The University and College Union (UCU) is leading a national walk-out on the 25 and 26 May over the “insulting” pay rise of 1.1% offered by the higher education employer body UCEA (Universities and Colleges Employers’ Association). According to the Union, the average Vice Chancellor pay rise this year was 3%.
York’s UCU President Geoffrey Wall has issued a statement detailing that if university employment bosses refuse to get around the table and negotiate an agreement, further strikes may come, and academics may even boycott the marking of students’ work in the Autumn.

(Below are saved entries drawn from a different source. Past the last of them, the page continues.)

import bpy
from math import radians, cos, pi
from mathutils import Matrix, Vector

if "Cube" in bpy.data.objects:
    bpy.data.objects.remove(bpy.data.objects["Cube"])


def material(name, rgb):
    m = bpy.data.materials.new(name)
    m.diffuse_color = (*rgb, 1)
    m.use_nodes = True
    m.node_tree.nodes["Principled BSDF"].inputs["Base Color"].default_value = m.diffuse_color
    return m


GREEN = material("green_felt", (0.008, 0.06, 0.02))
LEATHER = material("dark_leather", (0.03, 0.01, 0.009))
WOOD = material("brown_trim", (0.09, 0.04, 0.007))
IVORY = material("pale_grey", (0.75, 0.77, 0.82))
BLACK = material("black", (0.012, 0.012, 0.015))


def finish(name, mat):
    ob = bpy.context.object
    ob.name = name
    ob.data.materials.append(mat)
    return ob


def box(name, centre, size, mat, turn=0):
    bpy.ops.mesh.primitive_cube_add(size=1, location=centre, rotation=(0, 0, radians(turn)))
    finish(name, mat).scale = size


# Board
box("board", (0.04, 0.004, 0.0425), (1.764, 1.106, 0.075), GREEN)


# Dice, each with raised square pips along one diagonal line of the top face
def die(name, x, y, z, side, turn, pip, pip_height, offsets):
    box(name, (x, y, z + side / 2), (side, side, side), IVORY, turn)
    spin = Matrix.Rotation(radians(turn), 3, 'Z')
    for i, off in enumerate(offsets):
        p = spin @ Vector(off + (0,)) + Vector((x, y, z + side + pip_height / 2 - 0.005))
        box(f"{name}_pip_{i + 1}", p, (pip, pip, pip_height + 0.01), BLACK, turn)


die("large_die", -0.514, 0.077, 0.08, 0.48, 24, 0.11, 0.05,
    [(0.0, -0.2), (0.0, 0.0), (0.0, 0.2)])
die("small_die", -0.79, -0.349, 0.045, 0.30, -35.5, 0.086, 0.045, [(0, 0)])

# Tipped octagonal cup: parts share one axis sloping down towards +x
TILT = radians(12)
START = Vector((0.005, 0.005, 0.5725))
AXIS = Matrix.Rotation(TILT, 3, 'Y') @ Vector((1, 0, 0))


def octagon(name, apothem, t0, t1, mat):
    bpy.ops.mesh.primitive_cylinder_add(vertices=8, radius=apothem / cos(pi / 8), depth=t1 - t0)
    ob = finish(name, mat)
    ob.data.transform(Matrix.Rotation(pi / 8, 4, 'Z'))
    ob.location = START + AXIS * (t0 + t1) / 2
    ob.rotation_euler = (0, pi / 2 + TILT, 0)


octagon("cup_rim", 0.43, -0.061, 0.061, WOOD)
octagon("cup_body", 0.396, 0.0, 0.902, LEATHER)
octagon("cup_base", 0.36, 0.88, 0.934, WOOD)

“If no agreement is reached in the coming weeks, members have agreed to target further strike action in June and July, and are considering additional action in August to coincide with the release of A-level results,” Wall stated.
“The union is also beginning preparations for a boycott of the setting and marking of students’ work, to begin in the autumn if an acceptable offer has still not been made.”
University management has urged striking staff to prioritise “essential work” such as marking and assessment to ensure that “commitments are met within expected timescales” and the impact on students kept to a minimum.
The University would like both sides to return to the negotiating table to try to reach a settlement which avoids industrial action
The news of the strike co-incides with the publication of a TES report on Vice-Chancellor salaries, which shows that York’s VC Koen Lamberts’ salary of £270,920 is roughly 5.5 times more than the average University of York yearly wage of £49,611.
Nationally, Vice Chancellors earn on average 5.1 times more than their institution’s average salary. General Secretary of the UCU Sally Hunt commented that the gap between staff and vice-chancellor salaries is growing annually and is now “embarrassingly large”.
“Members in higher education have sent a clear message to employers that, after six years of real-terms pay cuts amounting to 14.5%, they will not tolerate a continued squeeze on their income,” Hunt commented. “Industrial action which impacts on students is never taken lightly, but staff feel that they have been left with no alternative.”
Academic Officer Thomas Ron told Nouse it was “vital” that the concerns of academics were taken seriously. “I hope that the university and UCU return to the table and aim to sort out a solution that will be acceptable with minimal disruption to student life,” he commented.
David Duncan, Registrar & Secretary issued the following statement: “The University and College Union (UCU) has announced that its members have voted in favour of industrial action over pay (a two-day strike on 25 and 26 May and Action Short of a Strike in the form of ‘working to contract’, commencing on 25 May).
“The University would like both sides to return to the negotiating table to try to reach a settlement which avoids industrial action.
“We are committed to ensuring the impact on our students is kept to a minimum. We have advised staff that, if they are participating in industrial action, they should prioritise essential work such as marking and assessment, to ensure that commitments are met within expected timescales.
“We have also asked staff to let us know as early as possible if they are participating in industrial action.
“We will keep staff and students informed of developments as and when further information becomes available.”